┌──
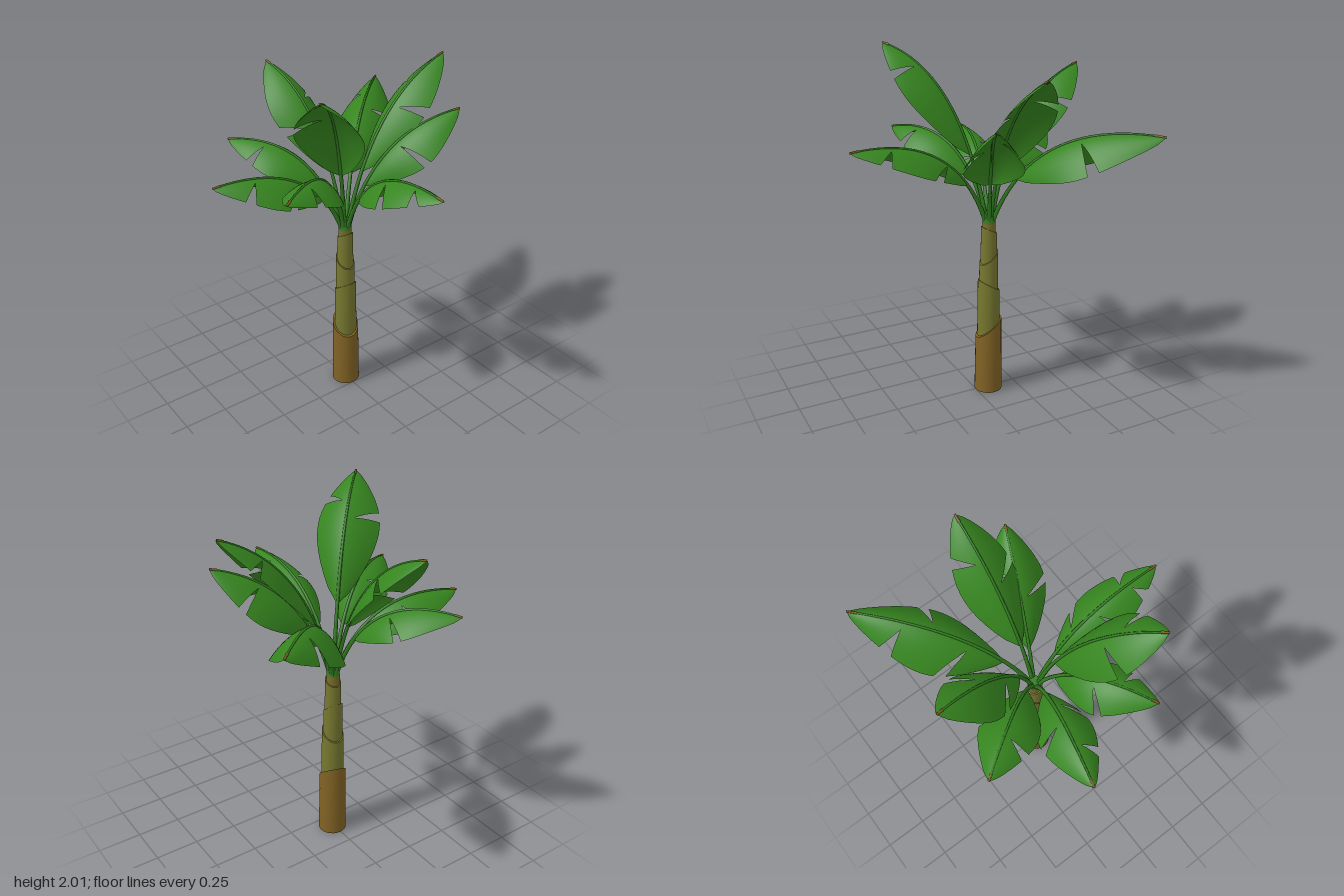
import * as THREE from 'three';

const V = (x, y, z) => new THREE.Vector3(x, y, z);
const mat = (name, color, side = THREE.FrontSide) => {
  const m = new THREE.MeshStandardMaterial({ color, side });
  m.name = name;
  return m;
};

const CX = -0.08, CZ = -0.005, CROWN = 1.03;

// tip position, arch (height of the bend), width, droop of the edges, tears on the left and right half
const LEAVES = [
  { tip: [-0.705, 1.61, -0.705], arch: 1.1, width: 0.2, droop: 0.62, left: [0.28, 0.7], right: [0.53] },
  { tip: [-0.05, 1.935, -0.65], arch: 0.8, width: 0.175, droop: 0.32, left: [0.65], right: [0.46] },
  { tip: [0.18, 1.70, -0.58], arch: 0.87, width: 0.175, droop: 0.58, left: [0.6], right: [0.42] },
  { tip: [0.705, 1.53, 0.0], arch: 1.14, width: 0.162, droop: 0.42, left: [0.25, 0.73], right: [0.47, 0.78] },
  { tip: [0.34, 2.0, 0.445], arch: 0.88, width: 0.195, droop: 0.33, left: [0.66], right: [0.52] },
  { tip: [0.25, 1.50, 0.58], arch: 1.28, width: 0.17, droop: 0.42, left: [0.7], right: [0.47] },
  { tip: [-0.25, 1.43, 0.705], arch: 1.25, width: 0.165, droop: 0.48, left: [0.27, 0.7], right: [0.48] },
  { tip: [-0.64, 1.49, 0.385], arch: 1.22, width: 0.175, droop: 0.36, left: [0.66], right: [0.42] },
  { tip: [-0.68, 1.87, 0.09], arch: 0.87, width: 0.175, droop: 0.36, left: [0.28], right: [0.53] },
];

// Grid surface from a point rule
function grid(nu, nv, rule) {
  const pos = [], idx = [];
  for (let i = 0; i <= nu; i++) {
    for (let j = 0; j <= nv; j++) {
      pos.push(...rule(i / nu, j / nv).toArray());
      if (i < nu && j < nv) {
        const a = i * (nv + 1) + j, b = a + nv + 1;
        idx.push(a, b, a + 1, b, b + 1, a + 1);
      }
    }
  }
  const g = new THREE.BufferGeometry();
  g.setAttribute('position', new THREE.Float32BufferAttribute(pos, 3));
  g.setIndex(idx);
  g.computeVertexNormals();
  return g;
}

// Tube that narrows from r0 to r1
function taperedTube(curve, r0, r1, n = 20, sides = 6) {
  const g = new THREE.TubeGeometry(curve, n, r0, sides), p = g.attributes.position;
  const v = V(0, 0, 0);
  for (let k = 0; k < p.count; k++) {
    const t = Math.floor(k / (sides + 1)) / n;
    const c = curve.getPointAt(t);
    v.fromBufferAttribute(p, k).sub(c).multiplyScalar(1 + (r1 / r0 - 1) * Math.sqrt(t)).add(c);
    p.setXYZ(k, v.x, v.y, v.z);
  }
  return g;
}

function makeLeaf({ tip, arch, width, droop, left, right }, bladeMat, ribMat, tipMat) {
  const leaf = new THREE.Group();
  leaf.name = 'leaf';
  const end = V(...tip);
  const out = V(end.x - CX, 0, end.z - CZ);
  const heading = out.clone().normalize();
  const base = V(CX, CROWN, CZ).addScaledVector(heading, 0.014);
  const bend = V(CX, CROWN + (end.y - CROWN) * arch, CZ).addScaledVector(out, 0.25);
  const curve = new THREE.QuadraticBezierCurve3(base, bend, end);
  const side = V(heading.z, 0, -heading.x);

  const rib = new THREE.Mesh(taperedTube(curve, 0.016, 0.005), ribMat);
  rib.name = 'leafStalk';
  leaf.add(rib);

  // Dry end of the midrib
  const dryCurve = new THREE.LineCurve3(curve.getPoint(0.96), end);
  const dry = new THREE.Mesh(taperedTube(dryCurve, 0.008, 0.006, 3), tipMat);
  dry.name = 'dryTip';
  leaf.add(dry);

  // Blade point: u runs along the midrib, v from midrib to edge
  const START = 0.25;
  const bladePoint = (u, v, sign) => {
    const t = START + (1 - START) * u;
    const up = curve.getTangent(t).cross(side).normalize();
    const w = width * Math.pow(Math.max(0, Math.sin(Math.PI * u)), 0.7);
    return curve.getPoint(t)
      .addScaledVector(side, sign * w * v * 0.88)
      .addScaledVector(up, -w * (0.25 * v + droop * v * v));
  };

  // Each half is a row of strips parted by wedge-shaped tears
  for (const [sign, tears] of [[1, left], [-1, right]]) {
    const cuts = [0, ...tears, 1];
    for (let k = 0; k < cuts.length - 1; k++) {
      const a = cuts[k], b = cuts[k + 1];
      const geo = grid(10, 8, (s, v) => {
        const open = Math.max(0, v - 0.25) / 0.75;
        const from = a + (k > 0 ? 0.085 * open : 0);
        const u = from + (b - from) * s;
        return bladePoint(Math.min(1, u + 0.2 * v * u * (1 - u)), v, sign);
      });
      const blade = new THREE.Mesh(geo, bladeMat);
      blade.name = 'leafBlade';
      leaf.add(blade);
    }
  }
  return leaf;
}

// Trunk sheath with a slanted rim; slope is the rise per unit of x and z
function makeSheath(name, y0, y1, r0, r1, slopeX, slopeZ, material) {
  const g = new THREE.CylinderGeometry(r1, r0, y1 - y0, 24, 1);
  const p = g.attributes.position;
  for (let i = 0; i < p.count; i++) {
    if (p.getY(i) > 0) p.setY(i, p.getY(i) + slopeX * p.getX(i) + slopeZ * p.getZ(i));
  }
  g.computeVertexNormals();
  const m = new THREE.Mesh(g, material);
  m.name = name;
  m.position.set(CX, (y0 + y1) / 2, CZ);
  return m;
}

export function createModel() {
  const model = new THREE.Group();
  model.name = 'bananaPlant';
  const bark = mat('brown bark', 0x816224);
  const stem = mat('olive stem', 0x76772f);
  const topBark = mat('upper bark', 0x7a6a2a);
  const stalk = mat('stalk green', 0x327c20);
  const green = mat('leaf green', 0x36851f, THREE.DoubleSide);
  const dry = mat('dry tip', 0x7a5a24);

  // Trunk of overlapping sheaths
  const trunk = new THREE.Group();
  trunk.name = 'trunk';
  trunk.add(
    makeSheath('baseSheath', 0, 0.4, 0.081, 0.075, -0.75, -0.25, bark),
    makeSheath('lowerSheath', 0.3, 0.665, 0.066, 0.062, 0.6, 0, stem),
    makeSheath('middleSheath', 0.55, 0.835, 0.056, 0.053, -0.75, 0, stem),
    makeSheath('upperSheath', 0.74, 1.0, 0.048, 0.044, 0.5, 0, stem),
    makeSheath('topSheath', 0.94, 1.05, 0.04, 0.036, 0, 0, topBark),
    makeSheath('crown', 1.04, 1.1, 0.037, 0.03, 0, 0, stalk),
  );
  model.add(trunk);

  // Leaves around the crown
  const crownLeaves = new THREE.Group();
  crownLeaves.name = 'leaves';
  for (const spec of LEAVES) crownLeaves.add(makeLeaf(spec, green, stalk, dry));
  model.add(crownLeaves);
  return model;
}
└──
┌──
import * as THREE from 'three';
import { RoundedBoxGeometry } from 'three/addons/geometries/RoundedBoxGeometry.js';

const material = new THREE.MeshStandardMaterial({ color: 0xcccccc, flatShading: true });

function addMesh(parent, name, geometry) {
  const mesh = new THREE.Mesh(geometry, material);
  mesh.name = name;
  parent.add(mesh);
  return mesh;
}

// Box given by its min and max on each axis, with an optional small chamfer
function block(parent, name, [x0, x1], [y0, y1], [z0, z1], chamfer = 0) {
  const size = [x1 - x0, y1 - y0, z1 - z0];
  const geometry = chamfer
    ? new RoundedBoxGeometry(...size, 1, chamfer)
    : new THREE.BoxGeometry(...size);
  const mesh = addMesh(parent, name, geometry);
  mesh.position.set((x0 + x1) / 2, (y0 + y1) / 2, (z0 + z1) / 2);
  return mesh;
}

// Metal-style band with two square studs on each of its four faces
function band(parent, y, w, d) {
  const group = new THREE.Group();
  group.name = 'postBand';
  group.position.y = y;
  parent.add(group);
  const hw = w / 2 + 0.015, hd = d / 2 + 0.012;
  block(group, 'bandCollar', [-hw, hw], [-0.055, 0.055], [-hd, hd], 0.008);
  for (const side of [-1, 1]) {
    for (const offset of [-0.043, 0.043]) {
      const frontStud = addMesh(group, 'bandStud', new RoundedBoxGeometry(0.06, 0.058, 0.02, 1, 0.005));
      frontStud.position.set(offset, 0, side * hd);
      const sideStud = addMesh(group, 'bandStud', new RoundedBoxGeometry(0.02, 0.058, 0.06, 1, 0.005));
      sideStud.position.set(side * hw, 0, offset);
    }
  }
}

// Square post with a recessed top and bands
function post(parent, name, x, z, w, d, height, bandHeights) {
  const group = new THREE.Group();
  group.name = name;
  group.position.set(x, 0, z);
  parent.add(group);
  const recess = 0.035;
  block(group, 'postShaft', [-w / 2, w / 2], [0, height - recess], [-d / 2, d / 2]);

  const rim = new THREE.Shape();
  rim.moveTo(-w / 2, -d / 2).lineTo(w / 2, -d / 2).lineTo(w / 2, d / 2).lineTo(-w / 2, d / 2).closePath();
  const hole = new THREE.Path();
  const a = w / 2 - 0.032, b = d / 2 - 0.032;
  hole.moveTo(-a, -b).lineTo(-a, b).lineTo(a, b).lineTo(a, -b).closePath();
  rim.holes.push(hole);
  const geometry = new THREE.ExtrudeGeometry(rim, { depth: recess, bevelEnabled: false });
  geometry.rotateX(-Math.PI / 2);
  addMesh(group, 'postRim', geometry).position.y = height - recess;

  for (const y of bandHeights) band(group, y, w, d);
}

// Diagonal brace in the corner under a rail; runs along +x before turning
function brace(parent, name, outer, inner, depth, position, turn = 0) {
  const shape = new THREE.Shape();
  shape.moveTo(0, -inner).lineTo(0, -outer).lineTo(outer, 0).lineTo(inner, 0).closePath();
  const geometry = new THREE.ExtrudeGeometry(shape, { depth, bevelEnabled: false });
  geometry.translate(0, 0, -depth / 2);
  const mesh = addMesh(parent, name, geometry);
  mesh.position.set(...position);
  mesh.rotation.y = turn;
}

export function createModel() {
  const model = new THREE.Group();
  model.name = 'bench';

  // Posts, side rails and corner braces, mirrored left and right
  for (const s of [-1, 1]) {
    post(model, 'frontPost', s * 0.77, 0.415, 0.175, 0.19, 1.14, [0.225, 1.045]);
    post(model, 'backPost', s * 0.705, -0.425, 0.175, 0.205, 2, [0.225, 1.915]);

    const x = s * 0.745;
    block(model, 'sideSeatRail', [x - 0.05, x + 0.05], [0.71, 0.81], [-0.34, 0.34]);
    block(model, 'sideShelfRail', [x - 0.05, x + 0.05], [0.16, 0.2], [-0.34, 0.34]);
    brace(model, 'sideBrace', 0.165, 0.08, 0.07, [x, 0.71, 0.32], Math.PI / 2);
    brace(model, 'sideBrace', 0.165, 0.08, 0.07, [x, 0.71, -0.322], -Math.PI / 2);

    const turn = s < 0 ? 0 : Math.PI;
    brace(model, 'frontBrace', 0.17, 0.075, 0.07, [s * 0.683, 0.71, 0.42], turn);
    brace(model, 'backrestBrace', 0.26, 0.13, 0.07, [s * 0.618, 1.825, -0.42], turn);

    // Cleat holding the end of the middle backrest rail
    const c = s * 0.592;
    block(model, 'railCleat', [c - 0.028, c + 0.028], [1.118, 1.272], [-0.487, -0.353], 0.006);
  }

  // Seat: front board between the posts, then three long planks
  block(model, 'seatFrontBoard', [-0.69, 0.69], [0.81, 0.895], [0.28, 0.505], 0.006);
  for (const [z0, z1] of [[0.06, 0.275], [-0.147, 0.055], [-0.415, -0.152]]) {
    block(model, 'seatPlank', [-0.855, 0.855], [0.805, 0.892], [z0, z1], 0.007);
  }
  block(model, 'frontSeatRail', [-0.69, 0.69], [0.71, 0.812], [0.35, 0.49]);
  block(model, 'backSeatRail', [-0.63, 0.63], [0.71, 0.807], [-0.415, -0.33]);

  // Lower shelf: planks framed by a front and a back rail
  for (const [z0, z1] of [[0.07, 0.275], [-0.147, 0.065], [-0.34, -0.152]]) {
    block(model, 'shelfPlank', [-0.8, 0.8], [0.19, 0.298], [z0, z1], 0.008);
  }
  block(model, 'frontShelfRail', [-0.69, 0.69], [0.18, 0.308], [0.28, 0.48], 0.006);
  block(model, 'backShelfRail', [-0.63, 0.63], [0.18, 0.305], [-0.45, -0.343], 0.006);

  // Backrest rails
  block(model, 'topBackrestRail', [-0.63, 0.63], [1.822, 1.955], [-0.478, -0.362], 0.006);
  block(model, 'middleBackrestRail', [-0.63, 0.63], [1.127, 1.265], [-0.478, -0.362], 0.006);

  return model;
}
└──
> _WHAT TO PRODUCE_:
Pull each line that includes the word "half" out of the material above.

> _YOUR RESPONSE_:
// tip position, arch (height of the bend), width, droop of the edges, tears on the left and right half
  // Each half is a row of strips parted by wedge-shaped tears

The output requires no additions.